[dropcap sid=”dropcap-1453741944″]P[/dropcap]rofessor Martia G. Goodson began her 33-year career at Baruch in 1974 as an instructor and retired in 2007 as an associate professor in the Department of Black and Hispanic Studies. Citing her fondest memories of these decades, she says, “I remain proud of the work that my students did in exploring the African presence in Old New York. They remember their wonderful scrapbooks, I’m sure.” Also among her greatest professional accomplishments during her tenure was authorship of Chronicles of Faith: The Autobiography of Frederick D. Patterson, the story of a former president of Tuskegee Institute and a founder of the United Negro College Fund; Chronicles was nominated for a Pulitzer Prize in 1988.
Dr. Goodson took time out to share news of her latest book, Church Ladies: Untold Stories of Harlem Women in the Powell Era (Author House, February 2016), with BCAM and alumni readers.
[divider sid=”divider-1453742488″ type=”dashed”]Tell us a little about your most recent book, Church Ladies: Untold Stories of Harlem Women in the Powell Era.
Church Ladies is an oral history based on interviews with 15 black women, members of the historic Abyssinian Baptist Church in Harlem, N.Y. The book is a rare glimpse into the world of women’s leadership in the black church and gives voice to Harlem women and their activism during the tumultuous mid-20th century.

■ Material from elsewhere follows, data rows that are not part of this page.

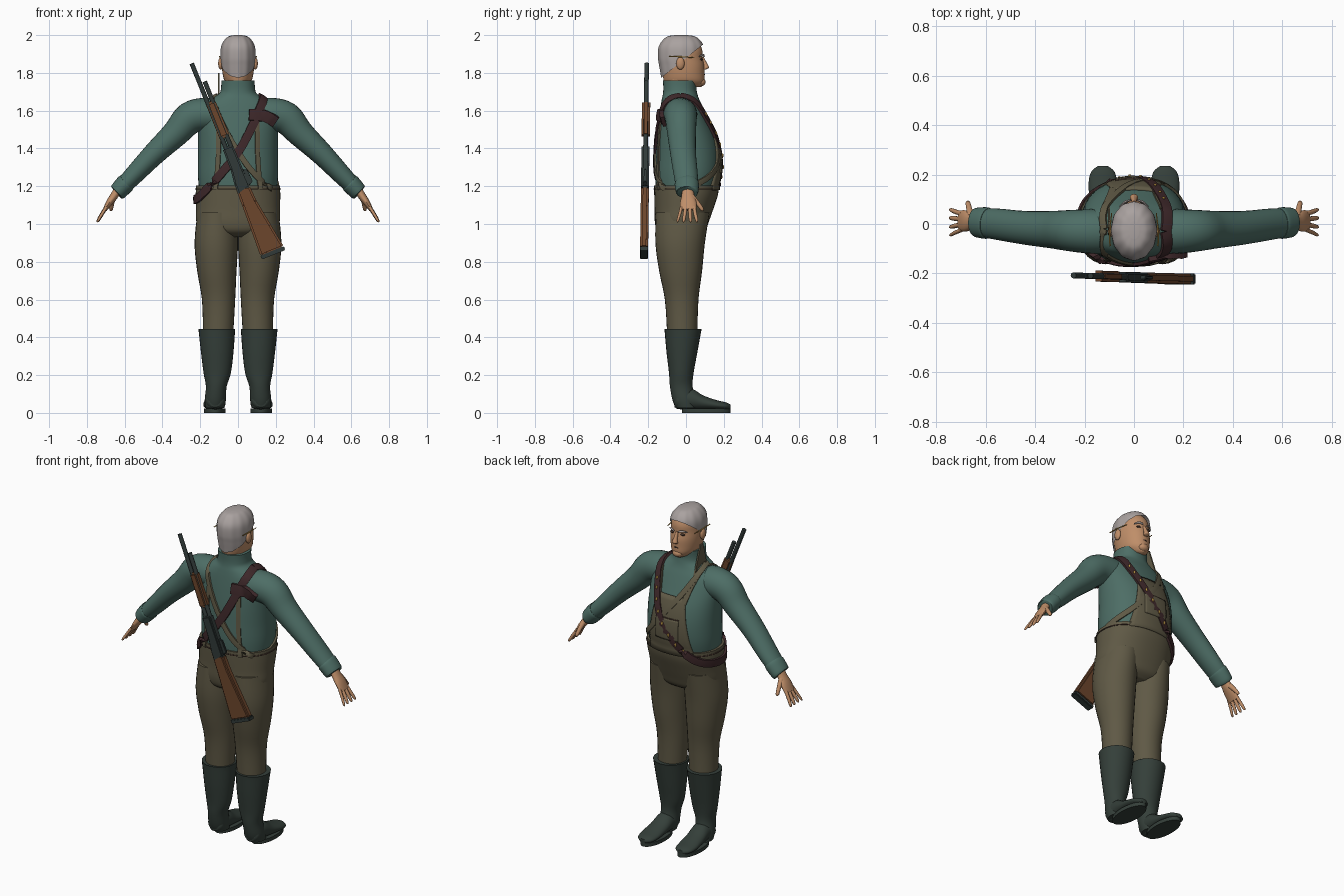
import bpy, bmesh, math
from mathutils import Vector as V
from mathutils.bvhtree import BVHTree

if "Cube" in bpy.data.objects:
    bpy.data.objects.remove(bpy.data.objects["Cube"])


def material(name, *rgb):
    m = bpy.data.materials.new(name)
    m.use_nodes = True
    m.diffuse_color = (*rgb, 1)
    m.node_tree.nodes["Principled BSDF"].inputs["Base Color"].default_value = (*rgb, 1)
    return m


TEAL = material("teal wool", .075, .155, .132)
OLIVE = material("olive canvas", .115, .1, .06)
RUBBER = material("dark green rubber", .035, .05, .042)
HAIR = material("grey hair", .4, .36, .35)
SKIN = material("skin", .52, .27, .14)
LEATHER = material("dark leather", .05, .022, .024)
WOOD = material("walnut wood", .15, .06, .025)
METAL = material("gun metal", .03, .042, .04)
GOLD = material("brass", .5, .3, .06)
DARK = material("dark brown", .06, .035, .025)


def finish(name, bm, mat, angle=45):
    bmesh.ops.recalc_face_normals(bm, faces=bm.faces)
    me = bpy.data.meshes.new(name)
    bm.to_mesh(me)
    bm.free()
    me.materials.append(mat)
    me.shade_smooth()
    me.set_sharp_from_angle(angle=math.radians(angle))
    ob = bpy.data.objects.new(name, me)
    bpy.context.collection.objects.link(ob)
    return ob


def spline(rows, steps):
    """Catmull-Rom through rows of numbers."""
    out = []
    for i in range(len(rows) - 1):
        p0, p1, p2, p3 = (rows[min(max(i + k, 0), len(rows) - 1)] for k in (-1, 0, 1, 2))
        for s in range(steps):
            t = s / steps
            out.append([b + .5 * t * (c - a + t * (2*a - 5*b + 4*c - d + t * (3 * (b - c) + d - a)))
                        for a, b, c, d in zip(p0, p1, p2, p3)])
    return out + [list(rows[-1])]


def loft(name, mat, rows, axis=None, n=28, steps=4, power=1.0, ripple=0, cut=None):
    """Skin elliptical rings; each row is x, y, z, radius across, radius deep."""
    rows = spline(rows, steps)
    bm, rings = bmesh.new(), []
    for i, (x, y, z, a, b) in enumerate(rows):
        t = V(axis) if axis else V(rows[min(i + 1, len(rows) - 1)][:3]) - V(rows[max(i - 1, 0)][:3])
        t.normalize()
        v = V((0, 1, 0)) if abs(t.y) < .8 else V((0, 0, 1))
        u = v.cross(t).normalized()
        v = t.cross(u)
        ring = []
        for k in range(n):
            ang = math.tau * k / n
            c, s = math.cos(ang), math.sin(ang)
            w = 1 + ripple * math.cos(12 * ang)
            ring.append(bm.verts.new(V((x, y, z))
                        + u * (a * w * math.copysign(abs(c) ** power, c))
                        + v * (b * w * math.copysign(abs(s) ** power, s))))
        rings.append(ring)
    for r, q in zip(rings, rings[1:]):
        for k in range(n):
            bm.faces.new((r[k], r[k - 1], q[k - 1], q[k]))
    bm.faces.new(rings[0])
    bm.faces.new(rings[-1])
    if cut:
        bmesh.ops.bisect_plane(bm, geom=bm.verts[:] + bm.edges[:] + bm.faces[:],
                               plane_co=cut[0], plane_no=cut[1], clear_inner=True)
    return finish(name, bm, mat)


def upright(name, mat, rows, x=0, **kw):
    """Loft of level rings given as z, back y, front y, half width, x offset."""
    return loft(name, mat, [(x * r[4] if x else 0, (r[1] + r[2]) / 2, r[0], r[3], (r[2] - r[1]) / 2)
                            for r in rows], axis=(0, 0, 1), **kw)


def plate(name, mat, pts, depth, bevel=0):
    """Flat outline of 3D points thickened by the depth vector."""
    bm = bmesh.new()
    face = bm.faces.new([bm.verts.new(p) for p in pts])
    new = bmesh.ops.extrude_face_region(bm, geom=[face])["geom"]
    bmesh.ops.translate(bm, vec=depth, verts=[g for g in new if isinstance(g, bmesh.types.BMVert)])
    if bevel:
        bmesh.ops.bevel(bm, geom=bm.edges[:], offset=bevel, segments=2, affect='EDGES')
    return finish(name, bm, mat, 35)


def ball(name, mat, loc, size):
    bm = bmesh.new()
    bmesh.ops.create_uvsphere(bm, u_segments=16, v_segments=10, radius=1)
    bmesh.ops.scale(bm, vec=size, verts=bm.verts)
    bmesh.ops.translate(bm, vec=loc, verts=bm.verts)
    return finish(name, bm, mat)


# Clothed body
torso = upright("sweater", TEAL, [
    (1.14, -.155, .15, .2), (1.25, -.163, .178, .212), (1.36, -.16, .18, .212), (1.46, -.155, .16, .212),
    (1.55, -.145, .122, .21), (1.62, -.135, .09, .19), (1.66, -.128, .07, .145),
    (1.69, -.122, .06, .1), (1.72, -.12, .055, .09), (1.76, -.122, .058, .088)], n=48, power=.9)
hips = upright("wader_waist", OLIVE, [
    (1.205, -.169, .175, .222), (1.15, -.168, .168, .224), (1.08, -.166, .145, .222), (1.01, -.165, .12, .22),
    (.96, -.15, .1, .19), (.93, -.1, .06, .1)], n=48, power=.9)
solid = [torso, hips]

for s, side in ((1, "left"), (-1, "right")):
    # Leg, boot and foot
    upright(side + "_leg", OLIVE, [
        (1.06, -.16, .125, .105, .11), (.9, -.162, .1, .115, .115), (.75, -.142, .085, .104, .112),
        (.6, -.112, .066, .088, .103), (.42, -.1, .06, .08, .105)], x=s)
    upright(side + "_boot_shaft", RUBBER, [
        (.445, -.115, .083, .098, .112), (.43, -.113, .08, .096, .112), (.32, -.103, .06, .086, .11),
        (.21, -.09, .04, .072, .11), (.14, -.085, .035, .055, .115), (.07, -.072, .05, .056, .12),
        (.025, -.055, .06, .05, .122)], x=s)
    loft(side + "_foot", RUBBER, [
        (s*.12, -.06, .06, .03, .03), (s*.12, -.04, .07, .05, .05), (s*.12, .03, .072, .054, .055),
        (s*.123, .09, .055, .056, .038), (s*.126, .16, .042, .058, .026),
        (s*.126, .21, .036, .048, .02), (s*.126, .235, .033, .02, .012)], axis=(0, 1, 0))
    outline = [V((s*.123 + .058 * math.cos(a), .107 + .128 * math.sin(a), 0))
               for a in (math.tau * k / 28 for k in range(28))]
    plate(side + "_sole", RUBBER, outline, V((0, 0, .022)))

    # Arm, cuff and hand
    solid.append(loft(side + "_sleeve", TEAL, [
        (s*.08, -.03, 1.565, .09, .09), (s*.17, -.03, 1.58, .088, .09), (s*.255, -.027, 1.56, .086, .084),
        (s*.33, -.023, 1.48, .072, .076), (s*.445, -.015, 1.37, .06, .068),
        (s*.56, 0, 1.25, .05, .063), (s*.63, .005, 1.18, .042, .055)]))
    loft(side + "_cuff", TEAL, [
        (s*.59, .003, 1.22, .049, .061), (s*.6, .004, 1.21, .051, .064), (s*.635, .006, 1.172, .047, .06),
        (s*.642, .006, 1.165, .04, .053)])
    loft(side + "_palm", SKIN, [
        (s*.625, .01, 1.2, .022, .028), (s*.655, .01, 1.15, .021, .034), (s*.68, .012, 1.115, .018, .043),
        (s*.705, .013, 1.075, .011, .042)], n=16)
    for finger, y0, y1, r in (("little", -.024, -.044, .008), ("ring", -.002, -.012, .0095),
                              ("middle", .02, .024, .01), ("index", .042, .057, .0095)):
        loft(f"{side}_{finger}_finger", SKIN, [
            (s*.697, y0, 1.09, r, r), (s*.722, (y0 + y1) / 2, 1.05, r, r),
            (s*.741, y1, 1.018, r*.8, r*.8), (s*.745, y1, 1.01, r*.3, r*.3)], n=10, steps=2)
    loft(side + "_thumb", SKIN, [
        (s*.66, .03, 1.145, .016, .016), (s*.667, .062, 1.11, .012, .012),
        (s*.672, .085, 1.078, .01, .01), (s*.674, .09, 1.07, .003, .003)], n=10, steps=2)

    # Ear, eye, brow and spectacle frame
    ball(side + "_ear", SKIN, (s*.092, -.03, 1.85), (.013, .022, .033))
    ball(side + "_eye", DARK, (s*.034, .081, 1.872), (.014, .008, .006))
    loft(side + "_brow", HAIR, [(s*.014, .096, 1.888, .004, .004), (s*.036, .089, 1.895, .006, .005),
                                (s*.058, .07, 1.887, .003, .003)], n=8)
    loft(side + "_spectacle_arm", GOLD, [(s*.09, .045, 1.88, .002, .002), (s*.097, -.02, 1.885, .003, .003),
                                         (s*.097, -.09, 1.887, .003, .003)], n=8)

# Head
skull = [(1.735, -.11, .088, .05), (1.76, -.118, .097, .072), (1.8, -.125, .097, .082),
         (1.84, -.132, .096, .086), (1.88, -.138, .088, .087), (1.92, -.136, .086, .084),
         (1.955, -.118, .07, .07), (1.98, -.09, .04, .045), (1.988, -.05, .0, .015)]
upright("head", SKIN, [(1.725, -.1, .08, .03)] + skull, n=40)
upright("neck", SKIN, [(1.68, -.105, .045, .07), (1.74, -.11, .045, .07), (1.8, -.11, .04, .07)])
upright("hair", HAIR, [(z + .012 * (z > 1.9), b - .009, f + .009, w + .006) for z, b, f, w in skull],
        n=72, steps=6, ripple=.012, cut=((0, .09, 1.95), (0, -.62, .78)))
loft("nose", SKIN, [(0, .083, 1.885, .008, .01), (0, .1, 1.85, .011, .012), (0, .107, 1.828, .017, .015),
                    (0, .098, 1.818, .012, .008)], axis=(0, 0, 1), n=16)
loft("mouth", DARK, [(-.026, .086, 1.788, .002, .003), (0, .0965, 1.792, .004, .004),
                     (.026, .086, 1.788, .002, .003)], axis=(1, 0, 0), n=8)
ball("chin", SKIN, (0, .08, 1.752), (.032, .024, .022))

# Surface lookup for everything worn over the clothes
verts, faces = [], []
for ob in solid:
    start = len(verts)
    verts += [v.co.copy() for v in ob.data.vertices]
    faces += [[start + i for i in p.vertices] for p in ob.data.polygons]
surface = BVHTree.FromPolygons(verts, faces)


def strap(name, mat, pts, width, lift=.007):
    """Ribbon laid on the body along a path."""
    path = []
    for p in spline(pts, 8):
        co, no, _, _ = surface.find_nearest(V(p))
        path.append((co, no))
    bm, rows = bmesh.new(), []
    for i, (co, no) in enumerate(path):
        t = path[min(i + 1, len(path) - 1)][0] - path[max(i - 1, 0)][0]
        side = t.cross(no).normalized() * width / 2
        rows.append([bm.verts.new(co + side * k + no * h) for k, h in
                     ((-1, -.004), (-1, lift), (0, lift + .002), (1, lift), (1, -.004))])
    for r, q in zip(rows, rows[1:]):
        for k in range(5):
            bm.faces.new((r[k], r[k - 1], q[k - 1], q[k]))
    bm.faces.new(rows[0])
    bm.faces.new(rows[-1])
    finish(name, bm, mat, 50)
    return path


# Bib, pocket and suspenders
def bib(name, mat, z0, z1, w0, w1, lift, n=12):
    bm, grid = bmesh.new(), []
    for i in range(n + 1):
        z, w = z0 + (z1 - z0) * i / n, w0 + (w1 - w0) * i / n
        row = []
        for j in range(n + 1):
            hit = surface.ray_cast(V((w * (2 * j / n - 1), 1, z)), V((0, -1, 0)))[0]
            row.append(bm.verts.new(hit + V((0, lift, 0))))
        grid.append(row)
    for r, q in zip(grid, grid[1:]):
        for j in range(n):
            bm.faces.new((r[j], r[j + 1], q[j + 1], q[j]))
    ob = finish(name, bm, mat)
    ob.modifiers.new("thickness", 'SOLIDIFY').thickness = .012


bib("bib", OLIVE, 1.18, 1.52, .15, .09, .008)
bib("bib_pocket_edge", DARK, 1.395, 1.4, .075, .075, .012, 6)
bib("bib_pocket", OLIVE, 1.27, 1.395, .075, .075, .013)
for s, side in ((1, "left"), (-1, "right")):
    strap(side + "_front_suspender", OLIVE, [(s*.085, .15, 1.49), (s*.1, .1, 1.57), (s*.12, .06, 1.64)], .03)
    strap(side + "_back_suspender", OLIVE, [(s*.12, -.15, 1.18), (s*.11, -.16, 1.35), (s*.105, -.15, 1.55)], .025)
waist = [(.23 * math.sin(a), -.17 * math.cos(a), 1.185) for a in (math.tau * k / 20 for k in range(21))]
strap("waist_seam", DARK, waist, .006, .003)

# Bandolier with cartridges, and rifle sling
band = strap("bandolier", LEATHER, [
    (.135, -.03, 1.69), (.135, .05, 1.65), (.11, .12, 1.55), (.05, .18, 1.4), (-.06, .19, 1.25),
    (-.16, .13, 1.16), (-.225, .0, 1.13), (-.2, -.1, 1.15), (-.1, -.17, 1.26), (0, -.18, 1.38),
    (.08, -.17, 1.52), (.125, -.14, 1.62), (.135, -.03, 1.69)], .045, .012)
strap("bandolier_flap", LEATHER, [(.06, -.16, 1.58), (.13, -.15, 1.575), (.2, -.12, 1.54)], .06, .018)
for i, (co, no) in enumerate(band[14:36:3]):
    ball(f"cartridge_{i + 1}", GOLD, co + no * .014, (.006, .006, .012))
strap("rifle_sling", OLIVE, [
    (-.12, -.02, 1.68), (-.11, .07, 1.62), (-.02, .15, 1.47), (.12, .15, 1.3), (.21, .03, 1.2),
    (.17, -.11, 1.19), (.05, -.17, 1.31), (-.07, -.16, 1.5), (-.12, -.11, 1.62), (-.12, -.02, 1.68)], .03, .01)
plate("sling_loop", OLIVE, [V((-.106, y, z)) for y, z in ((.07, 1.63), (.01, 1.8), (-.015, 1.8), (-.06, 1.63))],
      V((.009, 0, 0)))


# Rifle, laid out by distance from the muzzle and offset across the barrel
def gun(a, p, y=0):
    return V((-.245 + .374 * a + .927 * p, -.208 - .013 * a + y, 1.85 - .927 * a + .374 * p))


def gun_tube(name, a0, a1, p, r):
    loft(name, METAL, [(*gun(a0, p), r, r), (*gun(a1, p), r, r)], n=16, steps=1)


def gun_part(name, mat, outline, thick, bevel=.008):
    plate(name, mat, [gun(a, p, -thick / 2) for a, p in outline], V((0, thick, 0)), bevel)


gun_tube("barrel", 0, .5, 0, .012)
gun_tube("magazine_tube", .114, .5, .028, .012)
gun_part("fore_end", WOOD, [(.224, -.01), (.224, .042), (.43, .044), (.43, -.012)], .044, .012)
gun_part("receiver", METAL, [(.48, -.018), (.48, .04), (.72, .044), (.74, -.03), (.68, -.03), (.6, -.02)], .042)
gun_part("trigger_guard", METAL, [(.62, .04), (.63, .062), (.7, .066), (.715, .04)], .014, .003)
gun_part("stock", WOOD, [(.7, -.032), (.715, .042), (.8, .046), (1.085, .09), (1.085, -.044), (.8, -.034)], .042, .01)
gun_part("butt_pad", METAL, [(1.08, -.045), (1.08, .091), (1.102, .09), (1.102, -.044)], .044, .004)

How did this project begin?
I began the interviews with the women in the 1990s and continued for a decade. My original intent was to record reminiscences of the Abyssinian Church from some its oldest members. Over time, and because women responded most enthusiastically, I decided to focus on their stories of the dynamic roles they played in the church when Adam Clayton Powell, Sr. and Adam Clayton Powell, Jr. were pastors there. My book focuses on 1920 to the 1970s.
You write that the women were “more than simply ushers and Sunday school teachers.” What do you mean by that?
The book rejects the popular stereotypes of the women of the black church and focuses on their militancy in protesting Jim Crow in Harlem and in New York.
They describe picketing stores on Harlem’s main artery—125th Street—that would not hire black employees. They offer rich testimony about boycotting bus companies that refused to hire black drivers. They developed a controversial summer program to create exchanges with white families in Vermont during the 1940s, when such “race mixing” was considered politically suspicious. These were working women who fought for decent jobs and opportunities for black people in New York. At the same time, they worked in the church, teaching Sunday school, singing in choirs, and ushering during Sunday service. And finally, they were core supporters of their fiery Congressman Powell, “Mr. Civil Rights.”
What surprised you most during the book’s production?
I never knew how to answer the question, “What happened to Congressman Adam Clayton Powell, Jr.?” When I finished speaking to these “Church Ladies,” I had the shocking answers to that question. The Church Ladies trace Powell’s trajectory and give their views on the political rise and fall of their pastor, congressperson, and confidant. An added benefit was that one of the women I interviewed, Estelle Noble, is a Baruch alumna who went on to a career as an investment banker at Chase Manhattan.
I was also surprised by the absence of the voices of these informed women in existing histories of the period. They are the unheralded movers and shakers of a central institution of the black world—the black church. Church Ladies adds their voices to the historical record of the post–Harlem Renaissance.
About Professor Martia G. Goodson
Martia G. Goodson, PhD, is an American historian specializing in African American oral history. She authored Chronicles of Faith: The Autobiography of Frederick D. Patterson, and she has published numerous articles for academic and professional journals and magazines on black oral history. She is the author of New York’s African Burial Ground, an official guide to the Lower Manhattan burial place of 15,000 enslaved Africans of New York’s colonial era. She most recently published Church Ladies: Untold Stories of Harlem Women in the Powell Era. She is at work on two books currently: on the burial ground and on stories from the formerly enslaved in Tennessee and Kentucky. Dr. Goodson enjoys interviewing and photography. She lives in The Bronx, New York.
Alumni: Professor Goodson welcomes notes from her former students. You can reach her at email@example.com.